(Document images with source code)

____________________

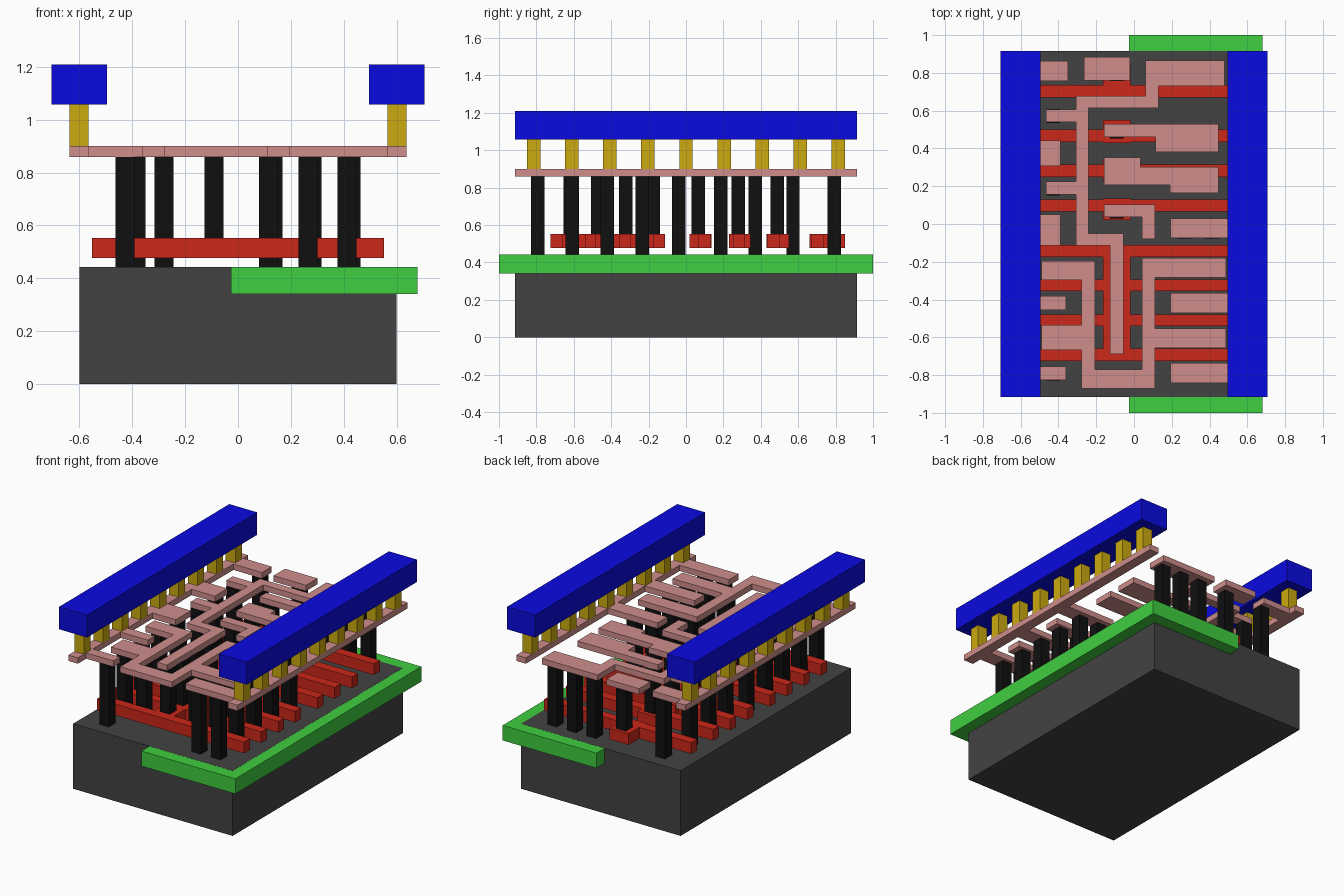
import bpy, bmesh

if "Cube" in bpy.data.objects:
    bpy.data.objects.remove(bpy.data.objects["Cube"])

# Layer heights
SUB_TOP, WELL_BOT = 0.443, 0.34
POLY = (0.477, 0.553)
METAL1 = (0.86, 0.90)
METAL2 = (1.057, 1.21)
HALF_Y = 0.915


def material(name, rgb):
    m = bpy.data.materials.new(name)
    m.diffuse_color = (*rgb, 1)
    m.use_nodes = True
    m.node_tree.nodes["Principled BSDF"].inputs["Base Color"].default_value = m.diffuse_color
    return m


DARK = material("substrate_grey", (0.055, 0.055, 0.055))
GREEN = material("well_green", (0.05, 0.62, 0.05))
RED = material("gate_red", (0.6, 0.02, 0.01))
BLACK = material("contact_black", (0.005, 0.005, 0.005))
PINK = material("lower_metal_pink", (0.62, 0.27, 0.26))
GOLD = material("via_gold", (0.6, 0.4, 0.005))
BLUE = material("upper_metal_blue", (0.003, 0.003, 0.75))


def slab(name, coords, z, mat):
    """Extrude right-angled outline given as alternating x, y turns."""
    n = len(coords) // 2
    pts = []
    for i in range(n):
        x, y = coords[2 * i], coords[2 * i + 1]
        pts += [(x, y), (coords[(2 * i + 2) % (2 * n)], y)]
    bm = bmesh.new()
    face = bm.faces.new([bm.verts.new((x, y, z[0])) for x, y in pts])
    ext = bmesh.ops.extrude_face_region(bm, geom=[face], use_keep_orig=True)
    for v in ext["geom"]:
        if isinstance(v, bmesh.types.BMVert):
            v.co.z = z[1]
    bmesh.ops.recalc_face_normals(bm, faces=bm.faces)
    me = bpy.data.meshes.new(name)
    bm.to_mesh(me)
    bm.free()
    me.materials.append(mat)
    ob = bpy.data.objects.new(name, me)
    bpy.context.collection.objects.link(ob)
    return ob


def box(name, x0, x1, y0, y1, z, mat):
    # two opposite corners of a rectangle
    return slab(name, [x0, y0, x1, y1], z, mat)


def post(name, x, y, z, mat, r=0.036):
    return box(name, x - r, x + r, y - r, y + r, z, mat)


# Base block and well
box("substrate", -0.6, 0.6, -HALF_Y, HALF_Y, (0, SUB_TOP), DARK)
box("well", -0.027, 0.68, -1, 1, (WELL_BOT, SUB_TOP - 0.0005), GREEN)

# Upper gate bars, each with a contact pad
L, R, XL, XR = -0.553, 0.553, -0.163, -0.018
for i, (b0, b1, p0, p1) in enumerate([(0.67, 0.735, 0.66, 0.85), (0.435, 0.5, 0.43, 0.55),
                                      (0.25, 0.315, 0.23, 0.345), (0.065, 0.13, 0.02, 0.135)]):
    slab(f"gate_bar_{i}", [L, b0, XL, p0, XR, b0, R, b1, XR, p1, XL, b1], POLY, RED)

# Lower gate comb: four bars joined by a spine
bars = [(-0.725, -0.66), (-0.54, -0.48), (-0.355, -0.295), (-0.175, -0.112)]
comb = [L, bars[0][0]]
for k in range(4):
    comb += [R, bars[k][1]]
    if k < 3:
        comb += [XR, bars[k + 1][0]]
for k in (3, 2, 1):
    comb += [L, bars[k][0], XL, bars[k - 1][1]]
slab("gate_comb", comb, POLY, RED)


# Power rails with inward straps (tip x, low y, high y)
def rail(name, side, straps):
    out, inner = side * 0.637, side * 0.565
    c = [out, -HALF_Y]
    for tip, lo, hi in straps:
        c += [inner, lo, tip, hi]
    slab(name, c + [inner, HALF_Y], METAL1, PINK)


rail("left_rail", -1, [(-0.36, -0.825, -0.755), (-0.36, -0.455, -0.382), (-0.39, -0.113, 0.05),
                       (-0.39, 0.307, 0.443), (-0.35, 0.757, 0.862)])
rail("right_rail", 1, [(0.193, -0.842, -0.737), (0.193, -0.472, -0.366), (0.193, -0.075, 0.03)])

# Lower metal wiring
wires = {
    "inner_wire": [.06, .865, .48, .73, .13, .615, -.24, -.05, -.055, -.687, -.127, -.113,
                   -.308, .155, -.465, .225, -.308, .54, -.465, .607, -.308, .677],
    "output_wire": [-.49, -.197, -.206, -.77, .042, -.18, .487, -.282, .111, -.552, .487, -.657,
                    .111, -.87, -.278, -.667, -.49, -.535, -.278, -.297],
    "input_wire_0": [-.265, .76, -.02, .883],
    "input_wire_1": [-.16, .46, .113, .38, .447, .53],
    "input_wire_2": [-.16, .207, .19, .163, .447, .302, .035, .353],
    "input_wire_3": [-.16, .037, .042, -.08, .111, .102],
}
for name, c in wires.items():
    slab(name, c, METAL1, PINK)

# Contacts down to the substrate: row y -> x positions
rows = [(0.793, (-0.387, 0.132, 0.28, 0.428)), (0.572, (-0.428,)), (0.37, (-0.428,)),
        (0.187, (-0.428,)), (-0.04, (-0.428, 0.265, 0.413)),
        (-0.235, (-0.428, -0.28, 0.115, 0.265, 0.413)), (-0.42, (-0.428, 0.265, 0.413)),
        (-0.607, (-0.428, -0.28, 0.115, 0.265, 0.413)), (-0.793, (-0.428, 0.265, 0.413))]
for y, xs in rows:
    for x in xs:
        post("substrate_contact", x, y, (SUB_TOP, METAL1[0]), BLACK)

# Contacts down to the gates
for y in (0.793, 0.488, 0.28, 0.065, -0.175, -0.323, -0.471, -0.619):
    post("gate_contact", -0.091, y, (POLY[1], METAL1[0]), BLACK)

# Vias and upper metal straps on both sides
for side, label in ((-1, "left"), (1, "right")):
    for k in range(-4, 5):
        post(f"{label}_via", side * 0.601, k * 0.2035, (METAL1[1], METAL2[0]), GOLD)
    box(f"{label}_upper_strap", side * 0.496, side * 0.706, -HALF_Y, HALF_Y, METAL2, BLUE)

____________________

# Required action:
The pictures alone are to be left out when the data above is copied; all else must match exactly.

# Exercise answer:
import bpy, bmesh

if "Cube" in bpy.data.objects:
    bpy.data.objects.remove(bpy.data.objects["Cube"])

# Layer heights
SUB_TOP, WELL_BOT = 0.443, 0.34
POLY = (0.477, 0.553)
METAL1 = (0.86, 0.90)
METAL2 = (1.057, 1.21)
HALF_Y = 0.915


def material(name, rgb):
    m = bpy.data.materials.new(name)
    m.diffuse_color = (*rgb, 1)
    m.use_nodes = True
    m.node_tree.nodes["Principled BSDF"].inputs["Base Color"].default_value = m.diffuse_color
    return m


DARK = material("substrate_grey", (0.055, 0.055, 0.055))
GREEN = material("well_green", (0.05, 0.62, 0.05))
RED = material("gate_red", (0.6, 0.02, 0.01))
BLACK = material("contact_black", (0.005, 0.005, 0.005))
PINK = material("lower_metal_pink", (0.62, 0.27, 0.26))
GOLD = material("via_gold", (0.6, 0.4, 0.005))
BLUE = material("upper_metal_blue", (0.003, 0.003, 0.75))


def slab(name, coords, z, mat):
    """Extrude right-angled outline given as alternating x, y turns."""
    n = len(coords) // 2
    pts = []
    for i in range(n):
        x, y = coords[2 * i], coords[2 * i + 1]
        pts += [(x, y), (coords[(2 * i + 2) % (2 * n)], y)]
    bm = bmesh.new()
    face = bm.faces.new([bm.verts.new((x, y, z[0])) for x, y in pts])
    ext = bmesh.ops.extrude_face_region(bm, geom=[face], use_keep_orig=True)
    for v in ext["geom"]:
        if isinstance(v, bmesh.types.BMVert):
            v.co.z = z[1]
    bmesh.ops.recalc_face_normals(bm, faces=bm.faces)
    me = bpy.data.meshes.new(name)
    bm.to_mesh(me)
    bm.free()
    me.materials.append(mat)
    ob = bpy.data.objects.new(name, me)
    bpy.context.collection.objects.link(ob)
    return ob


def box(name, x0, x1, y0, y1, z, mat):
    # two opposite corners of a rectangle
    return slab(name, [x0, y0, x1, y1], z, mat)


def post(name, x, y, z, mat, r=0.036):
    return box(name, x - r, x + r, y - r, y + r, z, mat)


# Base block and well
box("substrate", -0.6, 0.6, -HALF_Y, HALF_Y, (0, SUB_TOP), DARK)
box("well", -0.027, 0.68, -1, 1, (WELL_BOT, SUB_TOP - 0.0005), GREEN)

# Upper gate bars, each with a contact pad
L, R, XL, XR = -0.553, 0.553, -0.163, -0.018
for i, (b0, b1, p0, p1) in enumerate([(0.67, 0.735, 0.66, 0.85), (0.435, 0.5, 0.43, 0.55),
                                      (0.25, 0.315, 0.23, 0.345), (0.065, 0.13, 0.02, 0.135)]):
    slab(f"gate_bar_{i}", [L, b0, XL, p0, XR, b0, R, b1, XR, p1, XL, b1], POLY, RED)

# Lower gate comb: four bars joined by a spine
bars = [(-0.725, -0.66), (-0.54, -0.48), (-0.355, -0.295), (-0.175, -0.112)]
comb = [L, bars[0][0]]
for k in range(4):
    comb += [R, bars[k][1]]
    if k < 3:
        comb += [XR, bars[k + 1][0]]
for k in (3, 2, 1):
    comb += [L, bars[k][0], XL, bars[k - 1][1]]
slab("gate_comb", comb, POLY, RED)


# Power rails with inward straps (tip x, low y, high y)
def rail(name, side, straps):
    out, inner = side * 0.637, side * 0.565
    c = [out, -HALF_Y]
    for tip, lo, hi in straps:
        c += [inner, lo, tip, hi]
    slab(name, c + [inner, HALF_Y], METAL1, PINK)


rail("left_rail", -1, [(-0.36, -0.825, -0.755), (-0.36, -0.455, -0.382), (-0.39, -0.113, 0.05),
                       (-0.39, 0.307, 0.443), (-0.35, 0.757, 0.862)])
rail("right_rail", 1, [(0.193, -0.842, -0.737), (0.193, -0.472, -0.366), (0.193, -0.075, 0.03)])

# Lower metal wiring
wires = {
    "inner_wire": [.06, .865, .48, .73, .13, .615, -.24, -.05, -.055, -.687, -.127, -.113,
                   -.308, .155, -.465, .225, -.308, .54, -.465, .607, -.308, .677],
    "output_wire": [-.49, -.197, -.206, -.77, .042, -.18, .487, -.282, .111, -.552, .487, -.657,
                    .111, -.87, -.278, -.667, -.49, -.535, -.278, -.297],
    "input_wire_0": [-.265, .76, -.02, .883],
    "input_wire_1": [-.16, .46, .113, .38, .447, .53],
    "input_wire_2": [-.16, .207, .19, .163, .447, .302, .035, .353],
    "input_wire_3": [-.16, .037, .042, -.08, .111, .102],
}
for name, c in wires.items():
    slab(name, c, METAL1, PINK)

# Contacts down to the substrate: row y -> x positions
rows = [(0.793, (-0.387, 0.132, 0.28, 0.428)), (0.572, (-0.428,)), (0.37, (-0.428,)),
        (0.187, (-0.428,)), (-0.04, (-0.428, 0.265, 0.413)),
        (-0.235, (-0.428, -0.28, 0.115, 0.265, 0.413)), (-0.42, (-0.428, 0.265, 0.413)),
        (-0.607, (-0.428, -0.28, 0.115, 0.265, 0.413)), (-0.793, (-0.428, 0.265, 0.413))]
for y, xs in rows:
    for x in xs:
        post("substrate_contact", x, y, (SUB_TOP, METAL1[0]), BLACK)

# Contacts down to the gates
for y in (0.793, 0.488, 0.28, 0.065, -0.175, -0.323, -0.471, -0.619):
    post("gate_contact", -0.091, y, (POLY[1], METAL1[0]), BLACK)

# Vias and upper metal straps on both sides
for side, label in ((-1, "left"), (1, "right")):
    for k in range(-4, 5):
        post(f"{label}_via", side * 0.601, k * 0.2035, (METAL1[1], METAL2[0]), GOLD)
    box(f"{label}_upper_strap", side * 0.496, side * 0.706, -HALF_Y, HALF_Y, METAL2, BLUE)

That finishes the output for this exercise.